* [Directions] Print the entries below exactly as they appear, from the first line up to and including the line with "rows.append(row)". Do not print any pictures.

* [Data records]
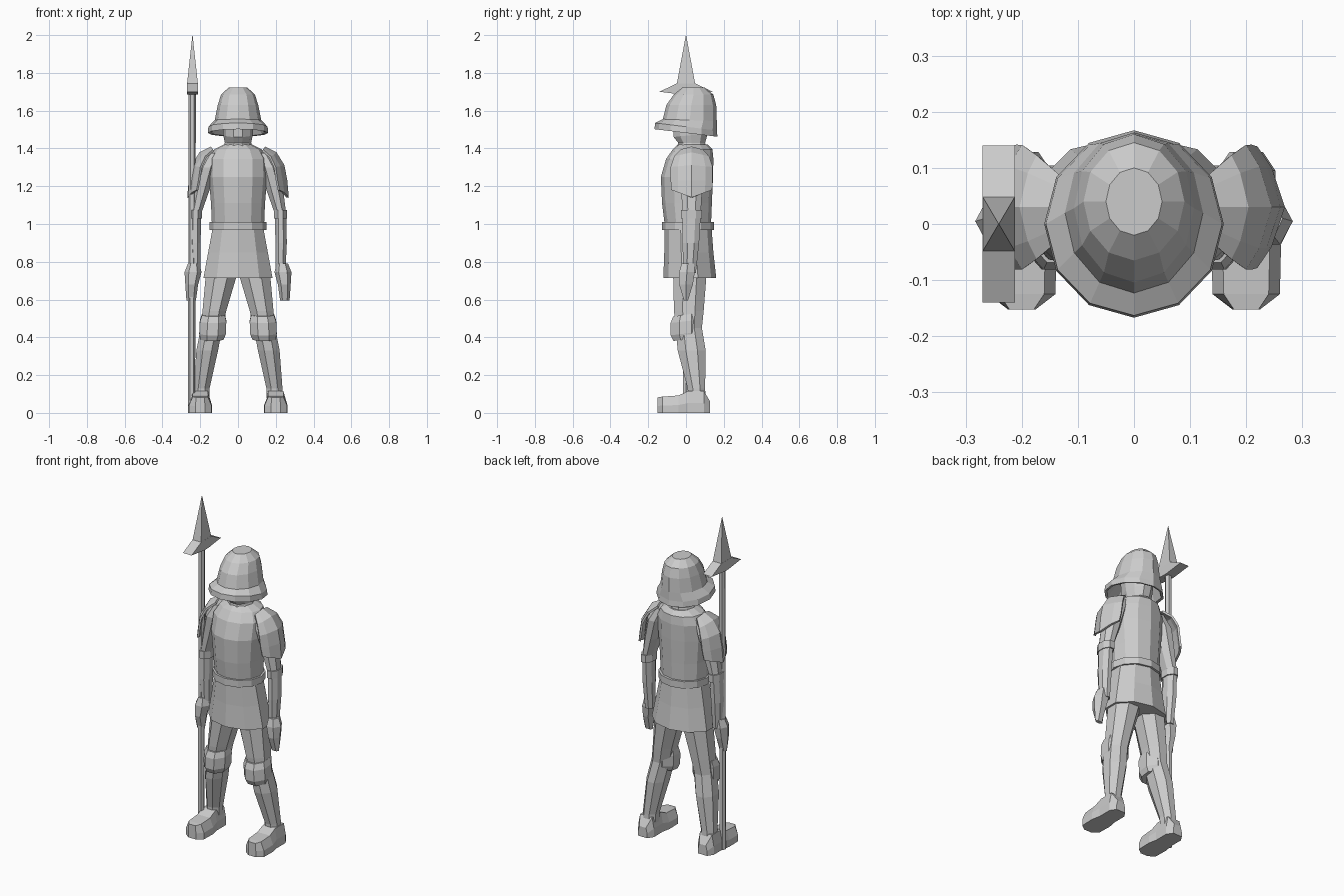
import bpy, bmesh, math

steel = bpy.data.materials.new("light_grey")
steel.diffuse_color = (0.6, 0.6, 0.6, 1)


def finish(name, bm):
    bmesh.ops.recalc_face_normals(bm, faces=bm.faces)
    me = bpy.data.meshes.new(name)
    bm.to_mesh(me)
    bm.free()
    me.materials.append(steel)
    ob = bpy.data.objects.new(name, me)
    bpy.context.collection.objects.link(ob)
    return ob


def loft(name, rings, n=8, phase=0.5, caps=True):
    """Skin rings of (x, y, z, rx, ry[, z tilt towards the back])."""
    bm = bmesh.new()
    rows = []
    for r in rings:
        x, y, z, rx, ry = r[:5]
        tilt = r[5] if len(r) > 5 else 0
        row = []
        for i in range(n):
            a = math.tau * (i + phase) / n
            c, s = math.cos(a), math.sin(a)
            row.append(bm.verts.new((x + rx * c, y + ry * s, z + tilt * s)))
        rows.append(row)
    for lo, hi in zip(rows, rows[1:]):
        for i in range(n):
            j = (i + 1) % n
            bm.faces.new((lo[i], lo[j], hi[j], hi[i]))
    if caps:
        bm.faces.new(rows[0])
        bm.faces.new(rows[-1])
    return finish(name, bm)


def prism(name, x0, x1, profile):
    """Extrude a (y, z) profile along x."""
    bm = bmesh.new()
    a = [bm.verts.new((x0, y, z)) for y, z in profile]
    b = [bm.verts.new((x1, y, z)) for y, z in profile]
    bm.faces.new(a)
    bm.faces.new(b)
    for i in range(len(a)):
        j = (i + 1) % len(a)
        bm.faces.new((a[i], a[j], b[j], b[i]))
    return finish(name, bm)


# Helmet: flared brim, sides, rounded crown, hollow underneath
loft("helmet", [
    (0, 0.02, 1.57, 0.10, 0.11, 0.0),
    (0, 0.00, 1.485, 0.145, 0.155, -0.02),
    (0, 0.00, 1.482, 0.16, 0.167, -0.02),
    (0, 0.00, 1.515, 0.157, 0.163, -0.02),
    (0, 0.02, 1.55, 0.123, 0.143, -0.005),
    (0, 0.028, 1.63, 0.107, 0.132, 0.0),
    (0, 0.04, 1.685, 0.09, 0.105, 0.0),
    (0, 0.04, 1.722, 0.05, 0.06, 0.0)], n=12, phase=0)

# Head and neck
loft("head", [
    (0, 0.03, 1.38, 0.085, 0.085),
    (0, 0.03, 1.43, 0.07, 0.075),
    (0, 0.025, 1.47, 0.078, 0.095, 0.01),
    (0, 0.025, 1.57, 0.085, 0.10)], n=10, phase=0)

# Torso, belt and tunic skirt
loft("breastplate", [
    (0, 0.01, 0.99, 0.138, 0.122),
    (0, 0.005, 1.11, 0.143, 0.132),
    (0, 0.005, 1.25, 0.155, 0.138),
    (0, 0.02, 1.345, 0.153, 0.125),
    (0, 0.035, 1.395, 0.125, 0.105),
    (0, 0.035, 1.42, 0.075, 0.08)], n=12, phase=0)
loft("belt", [
    (0, 0.01, 0.968, 0.15, 0.137),
    (0, 0.01, 1.01, 0.15, 0.137)], n=12, phase=0)
loft("skirt", [
    (0, 0.02, 0.715, 0.192, 0.14),
    (0, 0.015, 0.85, 0.166, 0.13),
    (0, 0.01, 0.985, 0.14, 0.125)], n=10, phase=0.5)

for side, s in (("right", -1), ("left", 1)):
    # Arm with elbow band, flared cuff and closed hand
    loft(side + "_arm", [
        (s * 0.225, 0.02, 0.74, 0.028, 0.035),
        (s * 0.228, 0.025, 0.90, 0.033, 0.048),
        (s * 0.226, 0.03, 1.05, 0.032, 0.052),
        (s * 0.195, 0.03, 1.18, 0.048, 0.06),
        (s * 0.165, 0.03, 1.30, 0.055, 0.07),
        (s * 0.13, 0.03, 1.375, 0.04, 0.05)])
    loft(side + "_elbow_band", [
        (s * 0.225, 0.03, 1.03, 0.038, 0.06),
        (s * 0.225, 0.03, 1.075, 0.038, 0.06)])
    loft(side + "_hand", [
        (s * 0.248, 0.00, 0.595, 0.025, 0.012),
        (s * 0.245, 0.00, 0.68, 0.034, 0.042),
        (s * 0.238, 0.005, 0.745, 0.045, 0.048),
        (s * 0.235, 0.01, 0.79, 0.03, 0.038)], n=6, phase=0)

    # Shoulder plate: arched shell with a pointed lower edge
    bm = bmesh.new()
    rows = []
    for x, z, w, edge_x, edge_z in ((0.14, 1.405, 0.055, 0.13, -0.015),
                                    (0.20, 1.375, 0.09, 0.17, -0.02),
                                    (0.24, 1.31, 0.108, 0.195, -0.01),
                                    (0.255, 1.23, 0.108, 0.205, 0.0),
                                    (0.263, 1.14, 0.105, 0.215, 0.04)):
        rows.append([bm.verts.new((s * (x + (edge_x - x) * abs(t) ** 1.7),
                                   0.03 + w * t, z + edge_z * abs(t)))
                     for t in (-1, -0.65, 0, 0.65, 1)])
    for a, b in zip(rows, rows[1:]):
        for i in range(4):
            bm.faces.new((a[i], a[i + 1], b[i + 1], b[i]))
    plate = finish(side + "_shoulder_plate", bm)
    shell = plate.modifiers.new("thickness", "SOLIDIFY")
    shell.thickness = 0.012
    shell.offset = 0

    # Leg, knee guard and boot
    loft(side + "_leg", [
        (s * 0.195, 0.058, 0.07, 0.046, 0.05),
        (s * 0.193, 0.055, 0.13, 0.046, 0.05),
        (s * 0.163, 0.03, 0.33, 0.062, 0.08),
        (s * 0.140, 0.015, 0.45, 0.062, 0.075),
        (s * 0.125, 0.015, 0.54, 0.068, 0.085),
        (s * 0.09, 0.02, 0.72, 0.088, 0.095),
        (s * 0.085, 0.02, 0.80, 0.08, 0.09)])
    loft(side + "_knee_guard", [
        (s * 0.138, 0.00, 0.39, 0.066, 0.072, 0.01),
        (s * 0.135, -0.003, 0.42, 0.076, 0.085, 0.01),
        (s * 0.132, -0.003, 0.485, 0.076, 0.085, 0.01),
        (s * 0.13, 0.00, 0.52, 0.066, 0.074, 0.01)])

    # Boot: cross-sections from toe to heel
    bm = bmesh.new()
    rows = []
    for y, w, tw, h in ((-0.152, 0.025, 0.022, 0.082), (-0.125, 0.06, 0.04, 0.086),
                        (-0.04, 0.062, 0.042, 0.092), (0.01, 0.052, 0.04, 0.115),
                        (0.095, 0.052, 0.04, 0.115), (0.128, 0.03, 0.022, 0.06)):
        rows.append([bm.verts.new((s * 0.2 + dx, y, z)) for dx, z in
                     ((-w, 0), (w, 0), (w, h * 0.45), (tw, h), (-tw, h), (-w, h * 0.45))])
    for a, b in zip(rows, rows[1:]):
        for i in range(6):
            j = (i + 1) % 6
            bm.faces.new((a[i], a[j], b[j], b[i]))
    bm.faces.new(rows[0])
    bm.faces.new(rows[-1])
    finish(side + "_boot", bm)

# Polearm: shaft, side hooks and long spike
loft("spear_shaft", [(-0.246, 0, 0, 0.019, 0.019),
                     (-0.242, 0, 1.72, 0.019, 0.019)], n=6, phase=0)
prism("spear_hooks", -0.27, -0.212,
      [(-0.14, 1.70), (-0.048, 1.745), (0.048, 1.745), (0.14, 1.70),
       (0.075, 1.692), (0.02, 1.685), (-0.02, 1.685), (-0.075, 1.692)])
r2 = math.sqrt(2)
loft("spear_spike", [(-0.241, 0, 1.74, 0.029 * r2, 0.049 * r2),
                     (-0.241, 0, 2.0, 0.0008, 0.0008)], n=4, phase=0.5)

* [Completed task]
import bpy, bmesh, math

steel = bpy.data.materials.new("light_grey")
steel.diffuse_color = (0.6, 0.6, 0.6, 1)


def finish(name, bm):
    bmesh.ops.recalc_face_normals(bm, faces=bm.faces)
    me = bpy.data.meshes.new(name)
    bm.to_mesh(me)
    bm.free()
    me.materials.append(steel)
    ob = bpy.data.objects.new(name, me)
    bpy.context.collection.objects.link(ob)
    return ob


def loft(name, rings, n=8, phase=0.5, caps=True):
    """Skin rings of (x, y, z, rx, ry[, z tilt towards the back])."""
    bm = bmesh.new()
    rows = []
    for r in rings:
        x, y, z, rx, ry = r[:5]
        tilt = r[5] if len(r) > 5 else 0
        row = []
        for i in range(n):
            a = math.tau * (i + phase) / n
            c, s = math.cos(a), math.sin(a)
            row.append(bm.verts.new((x + rx * c, y + ry * s, z + tilt * s)))
        rows.append(row)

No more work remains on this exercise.